====== Input records

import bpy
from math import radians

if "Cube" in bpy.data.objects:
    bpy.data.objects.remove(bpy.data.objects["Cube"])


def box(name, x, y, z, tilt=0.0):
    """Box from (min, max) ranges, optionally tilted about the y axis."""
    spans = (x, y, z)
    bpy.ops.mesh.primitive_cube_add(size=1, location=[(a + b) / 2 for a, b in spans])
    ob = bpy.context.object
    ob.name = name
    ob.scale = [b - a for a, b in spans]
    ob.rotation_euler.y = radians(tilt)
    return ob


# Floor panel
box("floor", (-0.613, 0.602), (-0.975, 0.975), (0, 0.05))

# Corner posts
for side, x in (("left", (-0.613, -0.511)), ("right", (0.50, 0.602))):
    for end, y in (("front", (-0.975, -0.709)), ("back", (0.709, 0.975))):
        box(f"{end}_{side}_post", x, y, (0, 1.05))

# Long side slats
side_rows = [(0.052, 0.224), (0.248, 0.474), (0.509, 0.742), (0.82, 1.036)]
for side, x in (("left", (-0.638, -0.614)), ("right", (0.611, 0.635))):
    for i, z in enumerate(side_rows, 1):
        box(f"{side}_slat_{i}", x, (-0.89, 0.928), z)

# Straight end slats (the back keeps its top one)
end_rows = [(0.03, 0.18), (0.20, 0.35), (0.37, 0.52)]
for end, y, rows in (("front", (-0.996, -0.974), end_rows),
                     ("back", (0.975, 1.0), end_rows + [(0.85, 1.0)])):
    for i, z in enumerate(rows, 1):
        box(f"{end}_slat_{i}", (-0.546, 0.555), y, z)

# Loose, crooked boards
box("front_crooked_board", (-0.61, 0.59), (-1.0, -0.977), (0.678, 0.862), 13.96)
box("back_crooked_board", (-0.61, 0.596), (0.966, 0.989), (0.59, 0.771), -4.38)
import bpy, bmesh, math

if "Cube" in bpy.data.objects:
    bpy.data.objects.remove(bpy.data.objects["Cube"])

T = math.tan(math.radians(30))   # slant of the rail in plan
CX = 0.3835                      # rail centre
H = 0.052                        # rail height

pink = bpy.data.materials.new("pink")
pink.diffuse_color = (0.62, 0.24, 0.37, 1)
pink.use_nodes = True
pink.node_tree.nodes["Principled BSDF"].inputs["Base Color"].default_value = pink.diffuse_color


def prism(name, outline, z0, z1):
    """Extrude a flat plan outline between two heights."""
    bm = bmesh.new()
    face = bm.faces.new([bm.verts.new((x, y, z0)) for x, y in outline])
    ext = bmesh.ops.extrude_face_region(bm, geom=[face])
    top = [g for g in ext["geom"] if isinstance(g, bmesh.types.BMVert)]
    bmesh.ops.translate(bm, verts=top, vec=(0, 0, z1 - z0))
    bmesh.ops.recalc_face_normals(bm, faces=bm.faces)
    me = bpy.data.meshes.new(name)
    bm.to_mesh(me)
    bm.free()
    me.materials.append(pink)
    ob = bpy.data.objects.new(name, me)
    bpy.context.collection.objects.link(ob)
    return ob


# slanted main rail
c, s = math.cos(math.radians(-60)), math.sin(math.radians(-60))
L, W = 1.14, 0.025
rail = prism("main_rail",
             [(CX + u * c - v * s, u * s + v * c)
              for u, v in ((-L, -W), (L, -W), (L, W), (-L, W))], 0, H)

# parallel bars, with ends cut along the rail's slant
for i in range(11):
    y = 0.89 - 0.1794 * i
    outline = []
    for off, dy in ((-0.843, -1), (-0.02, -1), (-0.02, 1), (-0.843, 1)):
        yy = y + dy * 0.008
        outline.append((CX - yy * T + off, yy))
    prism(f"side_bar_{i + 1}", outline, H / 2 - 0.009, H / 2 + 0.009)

============

**Action item**
What lines hold the string "name"? Pick them out of the data.

**Expected answer**
def box(name, x, y, z, tilt=0.0):
    ob.name = name
def prism(name, outline, z0, z1):
    me = bpy.data.meshes.new(name)
    ob = bpy.data.objects.new(name, me)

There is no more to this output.